**Problem details**:
Every line of the material must be copied exactly, from the first to the last.

(Beginning of Supplied material)

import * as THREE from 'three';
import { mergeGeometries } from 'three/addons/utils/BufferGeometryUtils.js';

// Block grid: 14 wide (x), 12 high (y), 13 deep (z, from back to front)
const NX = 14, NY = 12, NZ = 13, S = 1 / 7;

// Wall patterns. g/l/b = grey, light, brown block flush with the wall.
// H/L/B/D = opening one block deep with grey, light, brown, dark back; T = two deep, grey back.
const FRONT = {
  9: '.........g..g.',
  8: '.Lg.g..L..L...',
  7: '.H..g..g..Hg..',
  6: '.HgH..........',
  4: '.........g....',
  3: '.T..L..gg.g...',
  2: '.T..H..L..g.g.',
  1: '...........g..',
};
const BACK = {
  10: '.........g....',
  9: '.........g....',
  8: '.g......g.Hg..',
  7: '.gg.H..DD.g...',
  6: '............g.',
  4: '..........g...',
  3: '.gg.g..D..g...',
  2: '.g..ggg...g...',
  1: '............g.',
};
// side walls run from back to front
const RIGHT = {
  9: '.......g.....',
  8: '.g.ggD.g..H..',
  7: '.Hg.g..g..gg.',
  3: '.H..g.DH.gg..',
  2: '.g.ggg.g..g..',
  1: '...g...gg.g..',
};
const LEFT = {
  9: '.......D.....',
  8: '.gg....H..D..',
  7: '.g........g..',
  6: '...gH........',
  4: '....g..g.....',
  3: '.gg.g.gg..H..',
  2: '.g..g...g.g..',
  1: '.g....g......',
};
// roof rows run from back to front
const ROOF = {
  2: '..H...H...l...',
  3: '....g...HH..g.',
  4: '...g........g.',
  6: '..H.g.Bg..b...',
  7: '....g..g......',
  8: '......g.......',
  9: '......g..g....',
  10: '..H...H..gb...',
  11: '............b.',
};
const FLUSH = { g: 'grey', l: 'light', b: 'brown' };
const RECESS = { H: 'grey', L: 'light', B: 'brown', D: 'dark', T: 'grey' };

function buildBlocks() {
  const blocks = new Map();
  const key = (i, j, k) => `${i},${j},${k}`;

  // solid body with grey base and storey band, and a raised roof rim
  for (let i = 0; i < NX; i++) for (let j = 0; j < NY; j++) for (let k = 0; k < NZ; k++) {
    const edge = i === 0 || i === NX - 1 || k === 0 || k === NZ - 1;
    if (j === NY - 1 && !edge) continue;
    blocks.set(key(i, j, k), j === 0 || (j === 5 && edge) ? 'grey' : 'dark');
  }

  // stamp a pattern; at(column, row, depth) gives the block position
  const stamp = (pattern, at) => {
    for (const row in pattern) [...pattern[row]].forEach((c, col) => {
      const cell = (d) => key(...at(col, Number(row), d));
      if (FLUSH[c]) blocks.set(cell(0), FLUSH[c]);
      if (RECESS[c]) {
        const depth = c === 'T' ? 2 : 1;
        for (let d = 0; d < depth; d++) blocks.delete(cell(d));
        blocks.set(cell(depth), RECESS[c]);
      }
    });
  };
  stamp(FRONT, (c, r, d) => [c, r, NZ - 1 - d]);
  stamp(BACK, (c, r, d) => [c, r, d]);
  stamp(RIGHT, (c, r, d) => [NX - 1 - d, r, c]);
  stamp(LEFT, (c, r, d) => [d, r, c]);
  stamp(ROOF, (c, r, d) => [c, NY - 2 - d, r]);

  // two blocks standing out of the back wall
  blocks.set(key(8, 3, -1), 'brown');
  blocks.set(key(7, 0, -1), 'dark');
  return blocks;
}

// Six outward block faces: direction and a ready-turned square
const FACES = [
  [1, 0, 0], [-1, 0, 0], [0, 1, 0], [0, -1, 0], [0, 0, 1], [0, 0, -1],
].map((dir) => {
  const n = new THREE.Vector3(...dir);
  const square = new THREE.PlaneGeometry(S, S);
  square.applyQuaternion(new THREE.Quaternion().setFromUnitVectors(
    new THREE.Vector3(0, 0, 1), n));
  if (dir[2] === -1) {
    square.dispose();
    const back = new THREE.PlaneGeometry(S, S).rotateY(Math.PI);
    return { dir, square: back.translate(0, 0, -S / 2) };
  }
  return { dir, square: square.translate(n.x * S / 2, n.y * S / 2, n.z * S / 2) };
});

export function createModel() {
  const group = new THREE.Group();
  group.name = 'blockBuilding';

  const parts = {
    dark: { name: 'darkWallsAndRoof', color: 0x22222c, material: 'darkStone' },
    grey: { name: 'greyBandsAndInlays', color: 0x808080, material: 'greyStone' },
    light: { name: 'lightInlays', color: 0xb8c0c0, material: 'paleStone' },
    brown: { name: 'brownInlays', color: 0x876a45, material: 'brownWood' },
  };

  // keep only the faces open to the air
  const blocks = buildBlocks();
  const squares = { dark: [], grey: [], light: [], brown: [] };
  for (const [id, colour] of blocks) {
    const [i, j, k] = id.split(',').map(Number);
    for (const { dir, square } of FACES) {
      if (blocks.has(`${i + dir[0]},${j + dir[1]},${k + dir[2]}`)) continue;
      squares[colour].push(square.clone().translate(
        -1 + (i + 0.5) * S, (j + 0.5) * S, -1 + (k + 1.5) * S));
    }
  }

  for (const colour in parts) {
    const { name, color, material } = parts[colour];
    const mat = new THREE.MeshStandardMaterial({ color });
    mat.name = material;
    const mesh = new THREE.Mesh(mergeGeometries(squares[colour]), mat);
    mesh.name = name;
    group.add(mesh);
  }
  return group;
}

(End of Supplied material)

**Your solution**:
import * as THREE from 'three';
import { mergeGeometries } from 'three/addons/utils/BufferGeometryUtils.js';

// Block grid: 14 wide (x), 12 high (y), 13 deep (z, from back to front)
const NX = 14, NY = 12, NZ = 13, S = 1 / 7;

// Wall patterns. g/l/b = grey, light, brown block flush with the wall.
// H/L/B/D = opening one block deep with grey, light, brown, dark back; T = two deep, grey back.
const FRONT = {
  9: '.........g..g.',
  8: '.Lg.g..L..L...',
  7: '.H..g..g..Hg..',
  6: '.HgH..........',
  4: '.........g....',
  3: '.T..L..gg.g...',
  2: '.T..H..L..g.g.',
  1: '...........g..',
};
const BACK = {
  10: '.........g....',
  9: '.........g....',
  8: '.g......g.Hg..',
  7: '.gg.H..DD.g...',
  6: '............g.',
  4: '..........g...',
  3: '.gg.g..D..g...',
  2: '.g..ggg...g...',
  1: '............g.',
};
// side walls run from back to front
const RIGHT = {
  9: '.......g.....',
  8: '.g.ggD.g..H..',
  7: '.Hg.g..g..gg.',
  3: '.H..g.DH.gg..',
  2: '.g.ggg.g..g..',
  1: '...g...gg.g..',
};
const LEFT = {
  9: '.......D.....',
  8: '.gg....H..D..',
  7: '.g........g..',
  6: '...gH........',
  4: '....g..g.....',
  3: '.gg.g.gg..H..',
  2: '.g..g...g.g..',
  1: '.g....g......',
};
// roof rows run from back to front
const ROOF = {
  2: '..H...H...l...',
  3: '....g...HH..g.',
  4: '...g........g.',
  6: '..H.g.Bg..b...',
  7: '....g..g......',
  8: '......g.......',
  9: '......g..g....',
  10: '..H...H..gb...',
  11: '............b.',
};
const FLUSH = { g: 'grey', l: 'light', b: 'brown' };
const RECESS = { H: 'grey', L: 'light', B: 'brown', D: 'dark', T: 'grey' };

function buildBlocks() {
  const blocks = new Map();
  const key = (i, j, k) => `${i},${j},${k}`;

  // solid body with grey base and storey band, and a raised roof rim
  for (let i = 0; i < NX; i++) for (let j = 0; j < NY; j++) for (let k = 0; k < NZ; k++) {
    const edge = i === 0 || i === NX - 1 || k === 0 || k === NZ - 1;
    if (j === NY - 1 && !edge) continue;
    blocks.set(key(i, j, k), j === 0 || (j === 5 && edge) ? 'grey' : 'dark');
  }

  // stamp a pattern; at(column, row, depth) gives the block position
  const stamp = (pattern, at) => {
    for (const row in pattern) [...pattern[row]].forEach((c, col) => {
      const cell = (d) => key(...at(col, Number(row), d));
      if (FLUSH[c]) blocks.set(cell(0), FLUSH[c]);
      if (RECESS[c]) {
        const depth = c === 'T' ? 2 : 1;
        for (let d = 0; d < depth; d++) blocks.delete(cell(d));
        blocks.set(cell(depth), RECESS[c]);
      }
    });
  };
  stamp(FRONT, (c, r, d) => [c, r, NZ - 1 - d]);
  stamp(BACK, (c, r, d) => [c, r, d]);
  stamp(RIGHT, (c, r, d) => [NX - 1 - d, r, c]);
  stamp(LEFT, (c, r, d) => [d, r, c]);
  stamp(ROOF, (c, r, d) => [c, NY - 2 - d, r]);

  // two blocks standing out of the back wall
  blocks.set(key(8, 3, -1), 'brown');
  blocks.set(key(7, 0, -1), 'dark');
  return blocks;
}

// Six outward block faces: direction and a ready-turned square
const FACES = [
  [1, 0, 0], [-1, 0, 0], [0, 1, 0], [0, -1, 0], [0, 0, 1], [0, 0, -1],
].map((dir) => {
  const n = new THREE.Vector3(...dir);
  const square = new THREE.PlaneGeometry(S, S);
  square.applyQuaternion(new THREE.Quaternion().setFromUnitVectors(
    new THREE.Vector3(0, 0, 1), n));
  if (dir[2] === -1) {
    square.dispose();
    const back = new THREE.PlaneGeometry(S, S).rotateY(Math.PI);
    return { dir, square: back.translate(0, 0, -S / 2) };
  }
  return { dir, square: square.translate(n.x * S / 2, n.y * S / 2, n.z * S / 2) };
});

export function createModel() {
  const group = new THREE.Group();
  group.name = 'blockBuilding';

  const parts = {
    dark: { name: 'darkWallsAndRoof', color: 0x22222c, material: 'darkStone' },
    grey: { name: 'greyBandsAndInlays', color: 0x808080, material: 'greyStone' },
    light: { name: 'lightInlays', color: 0xb8c0c0, material: 'paleStone' },
    brown: { name: 'brownInlays', color: 0x876a45, material: 'brownWood' },
  };

  // keep only the faces open to the air
  const blocks = buildBlocks();
  const squares = { dark: [], grey: [], light: [], brown: [] };
  for (const [id, colour] of blocks) {
    const [i, j, k] = id.split(',').map(Number);
    for (const { dir, square } of FACES) {
      if (blocks.has(`${i + dir[0]},${j + dir[1]},${k + dir[2]}`)) continue;
      squares[colour].push(square.clone().translate(
        -1 + (i + 0.5) * S, (j + 0.5) * S, -1 + (k + 1.5) * S));
    }
  }

  for (const colour in parts) {
    const { name, color, material } = parts[colour];
    const mat = new THREE.MeshStandardMaterial({ color });
    mat.name = material;
    const mesh = new THREE.Mesh(mergeGeometries(squares[colour]), mat);
    mesh.name = name;
    group.add(mesh);
  }
  return group;
}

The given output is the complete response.